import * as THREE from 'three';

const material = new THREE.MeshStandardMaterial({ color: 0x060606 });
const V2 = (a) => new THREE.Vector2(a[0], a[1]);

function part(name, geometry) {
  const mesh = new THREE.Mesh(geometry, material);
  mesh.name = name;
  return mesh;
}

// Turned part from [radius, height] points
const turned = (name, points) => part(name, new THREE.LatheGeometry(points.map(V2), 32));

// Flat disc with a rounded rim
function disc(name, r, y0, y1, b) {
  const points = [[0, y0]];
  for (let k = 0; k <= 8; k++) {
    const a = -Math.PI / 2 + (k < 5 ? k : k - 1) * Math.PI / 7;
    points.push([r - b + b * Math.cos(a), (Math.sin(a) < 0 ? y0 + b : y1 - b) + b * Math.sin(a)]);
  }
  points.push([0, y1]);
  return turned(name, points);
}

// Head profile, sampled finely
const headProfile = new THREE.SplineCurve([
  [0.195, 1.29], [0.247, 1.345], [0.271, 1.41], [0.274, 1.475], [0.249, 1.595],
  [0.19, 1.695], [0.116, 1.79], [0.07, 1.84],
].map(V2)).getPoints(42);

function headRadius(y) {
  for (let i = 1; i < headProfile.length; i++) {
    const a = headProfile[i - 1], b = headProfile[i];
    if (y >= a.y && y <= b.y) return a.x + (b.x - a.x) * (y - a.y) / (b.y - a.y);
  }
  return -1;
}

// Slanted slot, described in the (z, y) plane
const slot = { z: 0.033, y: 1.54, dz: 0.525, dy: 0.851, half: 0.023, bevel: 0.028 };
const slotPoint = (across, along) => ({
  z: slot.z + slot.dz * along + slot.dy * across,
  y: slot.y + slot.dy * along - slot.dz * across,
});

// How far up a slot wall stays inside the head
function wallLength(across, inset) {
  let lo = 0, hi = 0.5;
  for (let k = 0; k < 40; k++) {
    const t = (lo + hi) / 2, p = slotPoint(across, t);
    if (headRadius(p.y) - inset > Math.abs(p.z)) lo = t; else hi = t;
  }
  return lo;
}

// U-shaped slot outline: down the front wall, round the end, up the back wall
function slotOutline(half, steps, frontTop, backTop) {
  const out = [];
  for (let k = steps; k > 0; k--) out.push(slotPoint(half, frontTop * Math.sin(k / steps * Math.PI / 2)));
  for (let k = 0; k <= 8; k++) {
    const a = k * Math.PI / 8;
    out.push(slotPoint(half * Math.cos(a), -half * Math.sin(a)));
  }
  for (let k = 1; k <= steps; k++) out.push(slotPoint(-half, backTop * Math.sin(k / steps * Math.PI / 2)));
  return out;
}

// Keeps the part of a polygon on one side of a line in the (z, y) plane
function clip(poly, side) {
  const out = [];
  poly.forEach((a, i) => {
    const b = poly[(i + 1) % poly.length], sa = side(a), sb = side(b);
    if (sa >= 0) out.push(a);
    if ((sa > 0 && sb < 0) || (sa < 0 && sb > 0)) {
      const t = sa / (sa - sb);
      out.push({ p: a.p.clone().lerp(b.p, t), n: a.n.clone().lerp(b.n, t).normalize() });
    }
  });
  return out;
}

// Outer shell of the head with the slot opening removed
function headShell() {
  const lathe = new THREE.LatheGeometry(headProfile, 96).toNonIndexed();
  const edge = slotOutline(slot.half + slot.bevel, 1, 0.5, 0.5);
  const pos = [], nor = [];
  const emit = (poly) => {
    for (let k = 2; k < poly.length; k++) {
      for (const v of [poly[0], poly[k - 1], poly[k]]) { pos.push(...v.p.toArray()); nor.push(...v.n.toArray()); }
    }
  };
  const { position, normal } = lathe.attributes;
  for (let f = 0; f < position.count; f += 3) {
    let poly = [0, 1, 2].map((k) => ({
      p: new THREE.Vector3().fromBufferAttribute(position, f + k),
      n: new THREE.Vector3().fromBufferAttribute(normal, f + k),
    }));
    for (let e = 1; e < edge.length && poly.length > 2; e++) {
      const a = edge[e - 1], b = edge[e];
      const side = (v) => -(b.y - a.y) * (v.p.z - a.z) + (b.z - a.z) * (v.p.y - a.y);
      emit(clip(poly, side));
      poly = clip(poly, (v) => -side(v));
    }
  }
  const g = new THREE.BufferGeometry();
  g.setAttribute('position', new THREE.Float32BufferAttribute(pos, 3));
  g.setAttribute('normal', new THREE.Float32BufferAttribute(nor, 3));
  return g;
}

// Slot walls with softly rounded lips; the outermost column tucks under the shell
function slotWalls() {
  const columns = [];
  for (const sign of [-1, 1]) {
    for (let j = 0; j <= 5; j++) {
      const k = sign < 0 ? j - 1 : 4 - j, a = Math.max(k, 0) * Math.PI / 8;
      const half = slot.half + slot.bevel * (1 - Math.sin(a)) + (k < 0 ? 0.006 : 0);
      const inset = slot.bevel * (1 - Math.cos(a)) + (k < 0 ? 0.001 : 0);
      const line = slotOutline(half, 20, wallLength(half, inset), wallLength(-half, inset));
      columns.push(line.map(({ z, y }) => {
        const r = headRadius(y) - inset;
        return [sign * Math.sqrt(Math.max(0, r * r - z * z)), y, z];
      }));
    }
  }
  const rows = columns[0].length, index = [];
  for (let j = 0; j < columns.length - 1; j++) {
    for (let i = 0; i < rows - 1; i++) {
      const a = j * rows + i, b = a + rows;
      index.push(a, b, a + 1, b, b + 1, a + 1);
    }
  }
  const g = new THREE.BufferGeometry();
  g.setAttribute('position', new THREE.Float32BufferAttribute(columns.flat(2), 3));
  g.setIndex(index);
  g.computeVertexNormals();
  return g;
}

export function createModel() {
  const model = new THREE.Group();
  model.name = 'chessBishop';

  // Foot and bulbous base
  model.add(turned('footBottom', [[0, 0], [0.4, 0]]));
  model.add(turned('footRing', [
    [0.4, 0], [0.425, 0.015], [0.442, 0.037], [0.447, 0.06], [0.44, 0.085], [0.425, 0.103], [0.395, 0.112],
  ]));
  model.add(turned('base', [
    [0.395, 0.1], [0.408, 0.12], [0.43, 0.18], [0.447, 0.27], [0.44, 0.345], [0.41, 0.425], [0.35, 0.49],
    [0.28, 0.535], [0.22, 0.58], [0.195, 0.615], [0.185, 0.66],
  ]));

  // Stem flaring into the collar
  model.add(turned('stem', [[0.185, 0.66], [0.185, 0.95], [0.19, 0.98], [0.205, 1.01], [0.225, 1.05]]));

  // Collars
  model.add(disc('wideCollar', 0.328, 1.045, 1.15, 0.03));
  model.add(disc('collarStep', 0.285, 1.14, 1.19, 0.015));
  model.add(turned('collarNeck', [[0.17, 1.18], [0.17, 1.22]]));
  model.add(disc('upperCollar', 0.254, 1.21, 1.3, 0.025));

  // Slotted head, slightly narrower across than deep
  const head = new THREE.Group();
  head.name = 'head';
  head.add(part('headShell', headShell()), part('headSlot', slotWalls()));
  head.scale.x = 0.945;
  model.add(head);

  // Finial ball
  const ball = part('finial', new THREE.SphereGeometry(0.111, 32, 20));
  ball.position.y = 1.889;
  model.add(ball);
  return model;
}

━━━━━━

Go through the listing above line by line and say how many lines hold the word "rows". Reply with that number only.

## Answer box
3